On "Meet" yesterday, Sen. Joe Manchin, D-W.V., said: "I do not at all believe that Mr. Mueller has been compromised or his investigation. I think he's beyond reproach. I think anybody who's ever worked with him, who have watched him operate for the last how many years under Democrats and Republicans."
On McCain's absence and the "Corker Kickback" ahead of this week's tax vote
There are two developments ahead of this week's expected final votes on the GOP tax plan: One, Sen. John McCain, R-Ariz., won't be in Washington, which will reduce the GOP vote number by one. "Sen. John McCain flew home to Arizona on Sunday and will miss a vote on the Republican tax bill that is expected early this week," per NBC's Tim Stelloh.
And two, Sen. Bob Corker, R-Tenn. — who last week said he'll vote for the GOP tax plan after opposing it earlier, which makes up for McCain's absence — finds himself in controversy. "Sen. Bob Corker said his sudden switch from a no vote to a yes vote on the GOP tax bill had nothing to do with a last-minute provision that could benefit his real estate empire," the New York Daily News writes. "Corker [said his switch] is not based on a provision that would put more money in his pocket by cutting taxes on income from real estate-affiliated limited liability corporations. Corker made $7 million from such companies in 2016, according to records obtained by the International Business Times."

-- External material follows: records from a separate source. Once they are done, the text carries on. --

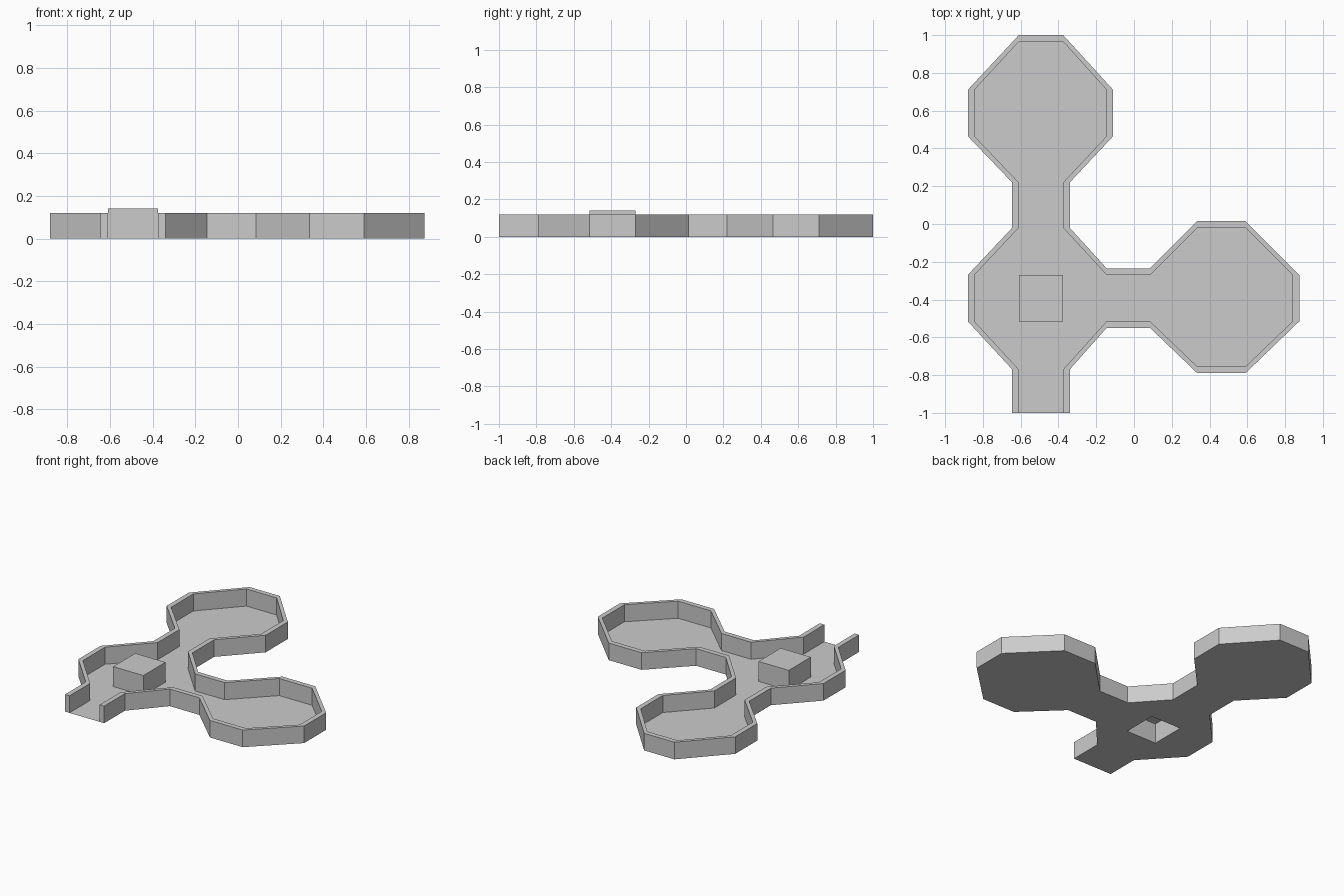
import bpy
import bmesh
from mathutils import Vector

cube = bpy.data.objects.get("Cube")
if cube:
    bpy.data.objects.remove(cube)

WALL_HEIGHT, WALL_WIDTH, BLOCK_HEIGHT = 0.12, 0.035, 0.14

grey = bpy.data.materials.new("plain grey")
grey.use_nodes = True
colour = (0.6, 0.6, 0.6, 1)
grey.diffuse_color = colour
grey.node_tree.nodes["Principled BSDF"].inputs["Base Color"].default_value = colour


def finish(name, bm):
    mesh = bpy.data.meshes.new(name)
    bm.to_mesh(mesh)
    bm.free()
    mesh.materials.append(grey)
    obj = bpy.data.objects.new(name, mesh)
    bpy.context.collection.objects.link(obj)
    return obj


def ring(bm, points, z=0):
    return [bm.verts.new((p[0], p[1], z)) for p in points]


# Straight inner wall runs, clockwise from the open front passage;
# the slanted walls join one run to the next
runs = [
    ((-.61, -1), (-.61, -.77)), ((-.845, -.515), (-.845, -.27)),
    ((-.61, -.02), (-.61, .22)), ((-.845, .465), (-.845, .71)),
    ((-.61, .965), (-.375, .965)), ((-.145, .71), (-.145, .465)),
    ((-.375, .22), (-.375, -.02)), ((-.145, -.27), (.085, -.27)),
    ((.335, -.02), (.59, -.02)), ((.84, -.27), (.84, -.515)),
    ((.59, -.755), (.335, -.755)), ((.085, -.515), (-.145, -.515)),
    ((-.375, -.77), (-.375, -1)),
]
inner, outer = [], []
for a, b in runs:
    a, b = Vector(a), Vector(b)
    d = (b - a).normalized()
    out = Vector((-d.y, d.x)) * WALL_WIDTH
    inner += [a, b]
    outer += [a + out, b + out]

block_outline = [(-.61, -.515), (-.375, -.515), (-.375, -.27), (-.61, -.27)]

# Perimeter wall, solid and open at the front passage
bm = bmesh.new()
loops = [ring(bm, inner), ring(bm, outer),
         ring(bm, outer, WALL_HEIGHT), ring(bm, inner, WALL_HEIGHT)]
for i in range(len(inner) - 1):
    for k in range(4):
        p, q = loops[k], loops[(k + 1) % 4]
        bm.faces.new((p[i], p[i + 1], q[i + 1], q[i]))
for end in (0, -1):
    bm.faces.new([loop[end] for loop in loops])
bmesh.ops.recalc_face_normals(bm, faces=bm.faces)
finish("perimeter_wall", bm)

# Thin floor with an opening under the hollow block
bm = bmesh.new()
edges = []
for outline in (inner, block_outline):
    verts = ring(bm, outline)
    edges += [bm.edges.new((verts[i - 1], verts[i])) for i in range(len(verts))]
bmesh.ops.triangle_fill(bm, use_beauty=True, use_dissolve=False, edges=edges,
                        normal=(0, 0, 1))
for face in bm.faces:
    face.normal_update()
    if face.normal.z < 0:
        face.normal_flip()
finish("floor", bm)

# Hollow block, open underneath
bm = bmesh.new()
low, high = ring(bm, block_outline), ring(bm, block_outline, BLOCK_HEIGHT)
for i in range(4):
    bm.faces.new((low[i - 1], low[i], high[i], high[i - 1]))
bm.faces.new(high)
finish("centre_block", bm)
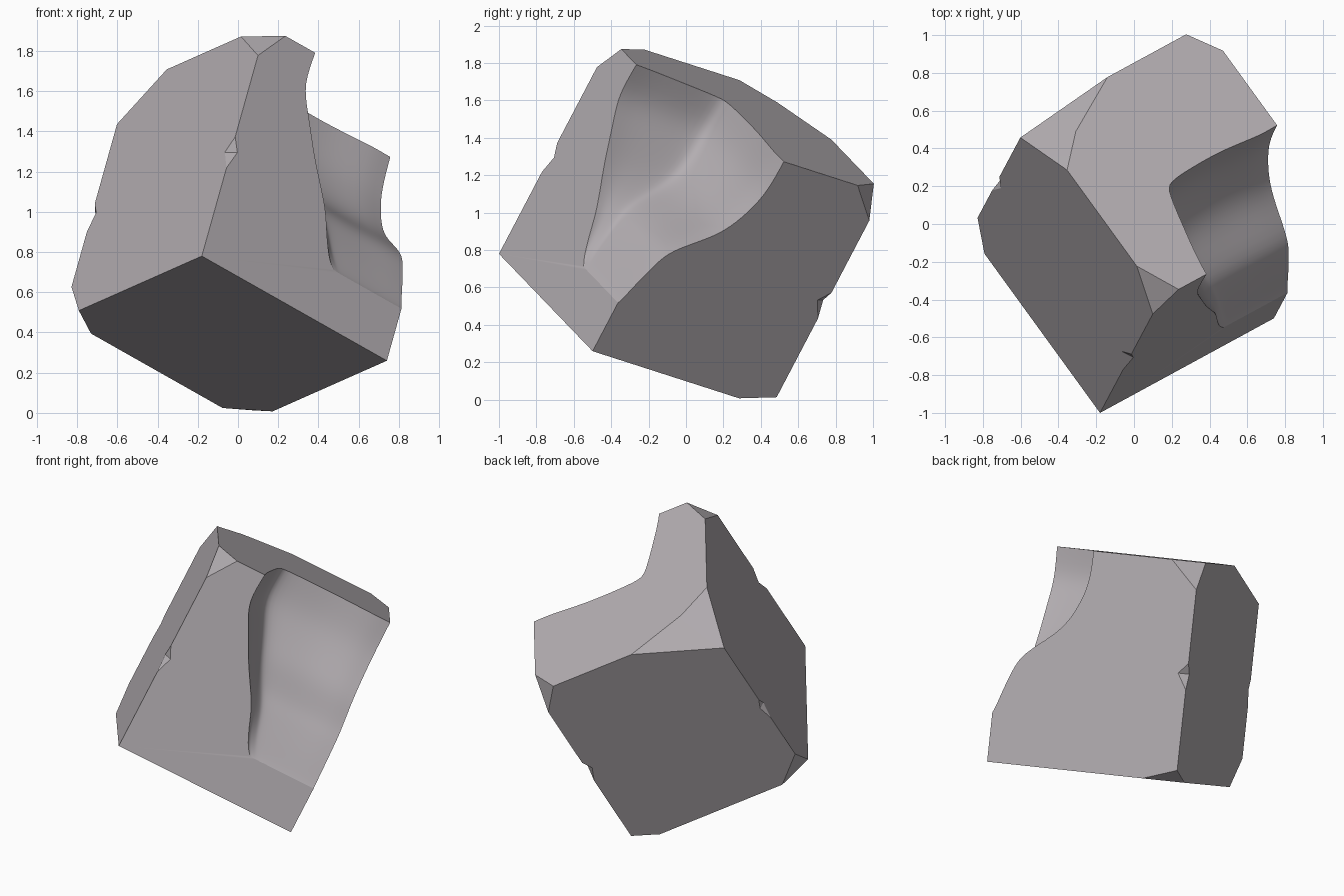
import bpy, bmesh
from mathutils import Matrix, Vector

cube = bpy.data.objects.get("Cube")
if cube:
    bpy.data.objects.remove(cube, do_unlink=True)

# Block size along its own three edges
A, B, C = 1.17, 1.216, 1.336

stone = bpy.data.materials.new("grey_stone")
stone.use_nodes = True
grey = (0.45, 0.42, 0.44, 1)
stone.diffuse_color = grey
stone.node_tree.nodes["Principled BSDF"].inputs["Base Color"].default_value = grey


def add_object(name, bm):
    bmesh.ops.recalc_face_normals(bm, faces=bm.faces)
    mesh = bpy.data.meshes.new(name)
    bm.to_mesh(mesh)
    bm.free()
    mesh.materials.append(stone)
    ob = bpy.data.objects.new(name, mesh)
    bpy.context.collection.objects.link(ob)
    return ob


def hull(name, points):
    bm = bmesh.new()
    for p in points:
        bm.verts.new(p)
    bmesh.ops.convex_hull(bm, input=bm.verts)
    bmesh.ops.dissolve_limit(bm, angle_limit=0.01, verts=bm.verts, edges=bm.edges)
    return add_object(name, bm)


def cut(target, cutter):
    cutter.hide_render = True
    mod = target.modifiers.new("cut", 'BOOLEAN')
    mod.operation = 'DIFFERENCE'
    mod.solver = 'EXACT'
    mod.object = cutter
    bpy.context.view_layer.objects.active = target
    bpy.ops.object.modifier_apply(modifier=mod.name)
    bpy.data.objects.remove(cutter, do_unlink=True)


# Block with its corners chipped: each corner gives one point per edge
points = [(0, 0, 0), (A, 0, 0), (A, 0, C)]
chipped = [((0, 0, C), (0.12, 0.223, 0.175)),
           ((0, B, C), (0.52, 0.344, 0.216)),
           ((0, B, 0), (0.178, 0.14, 0.178)),
           ((A, B, 0), (0.16, 0.216, 0.07)),
           ((A, B, C), (0.12, 0.176, 0.168))]
for corner, legs in chipped:
    for axis in range(3):
        p = list(corner)
        p[axis] += legs[axis] if p[axis] == 0 else -legs[axis]
        points.append(p)
points += [(0.177, 1.036, C), (0.329, 1.107, C)]
block = hull("stone_block", points)

# Large scooped break: rings up the block, each a hooked outline
rings = [(1.6, 0.31, 0.54), (1.336, 0.30, 0.54), (1.146, 0.28, 0.535),
         (1.017, 0.35, 0.49), (0.9, 0.41, 0.43), (0.8, 0.46, 0.34),
         (0.67, 0.54, 0.15), (0.566, 0.60, 0.10), (0.436, 0.64, 0.05),
         (0.31, 0.70, 0.01), (0.27, 0.75, -0.02)]
outline = [(0, 0), (0.07, 0.5), (0.13, 0.92), (0.17, 1.01), (0.35, 1.03),
           (0.6, 1.04), (0.88, 0.98), (1, 1), (1.4, 1)]
bm = bmesh.new()
loops = []
for w, u0, depth in rings:
    span = A - u0
    loop = [(u0, -0.3)] + [(u0 + s * span, t * depth) for s, t in outline]
    loop.append((u0 + 1.4 * span, -0.3))
    loops.append([bm.verts.new((u, v, w)) for u, v in loop])
count = len(loops[0])
for lower, upper in zip(loops, loops[1:]):
    for i in range(count):
        j = (i + 1) % count
        bm.faces.new((lower[i], lower[j], upper[j], upper[i]))
bm.faces.new(loops[0])
bm.faces.new(loops[-1])
scoop = add_object("scoop_cutter", bm)
sub = scoop.modifiers.new("smooth", 'SUBSURF')
sub.levels = 2
bpy.context.view_layer.objects.active = scoop
bpy.ops.object.modifier_apply(modifier=sub.name)
cut(block, scoop)

# Small nicks on the upright edges: edge position, inward direction, span, depth
nicks = [((0, 0), (1, 1), 0.51, 0.69, 0.06),
         ((0, B), (1, -1), 0.50, 0.66, 0.04),
         ((A, B), (-1, -1), 0.56, 0.72, 0.06)]
for (u, v), (du, dv), low, high, d in nicks:
    mid = low + (high - low) * 0.6
    out = (u - du * 0.05, v - dv * 0.05)
    nick = hull("nick_cutter", [(u, v, low), (u, v, high),
                                (u + du * d * 0.6, v, mid), (u, v + dv * d, mid),
                                (*out, low), (*out, high)])
    cut(block, nick)

# Tip the block onto its corner
a = Vector((0.787, 0.428, -0.445)).normalized()
b = Vector((-0.561, 0.787, -0.256))
b = (b - a * b.dot(a)).normalized()
turn = Matrix((a, b, a.cross(b))).transposed().to_4x4()
block.data.transform(Matrix.Translation((-0.18, -1.0, 0.78)) @ turn)
block.data.update()

bpy.ops.object.select_all(action='DESELECT')
block.select_set(True)
bpy.context.view_layer.objects.active = block
bpy.ops.object.shade_smooth_by_angle(angle=0.47)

Corker's office released a statement yesterday saying the senator "wrote to Senate Finance Committee Chairman Orrin Hatch (R-Utah) [Sunday] seeking information about where the provision in question originated. The senator is not a member of the tax-writing committee and had no involvement in crafting the legislation. He requested no specific tax provisions throughout the monthslong debate and had no knowledge of the pass-through provision in question."
Trump's national security strategy is pretty much the same strategy his predecessors followed
At 2:00 pm ET from downtown DC, President Trump delivers a speech on his administration's national-security strategy, and NBC's Vivian Salama previews his remarks. "President Donald Trump is set to unveil his national security strategy Monday, largely adhering to the approach of his two predecessors with a pledge to bolster homeland security and prosperity while exerting American influence abroad," Salama writes.
More: "It's the first framework of its kind to be issued since former President Barack Obama's second and last strategy was provided in 2015. White House officials say it's meant to serve as a springboard for several more in-depth policy outlines to come. Trump's national security adviser, H.R. McMaster, said last week that the plan is broken down into four pillars: Defending the homeland, American prosperity, advancing American influence, and peace through strength."
NBC: House Republicans are planning to wrap up their Russia investigation
Finally, as the House Intelligence Committee is expected today to interview publicist Rob Goldstone - who sent Donald Trump Jr. emails saying, "This is obviously very high level and sensitive information but is part of Russia and its government's support for Mr. Trump" - NBC's Mike Memoli writes that House Republicans are planning to wrap the Russia investigation.
"Senior Republicans on the House Intelligence Committee tell NBC News that they hope and expect to draw their year-long investigation to an end in the coming weeks, saying they have largely completed all interviews relevant to the narrow scope of inquiry Democrats had agreed to last spring. The committee has conducted interviews with key witnesses almost daily this month, sometimes seeing multiple witnesses on a single day, as they eyed the finish line. Though Democrats say they have requested as many as 30 additional interviews with new witnesses, none have been scheduled beyond the end of this month."
A point of comparison: The House Benghazi Committee lasted more than two years (John Boehner announced it on May 2, 2014, and it issued its final report on July 8, 2016), this congressional investigation on Russia has lasted less than a year.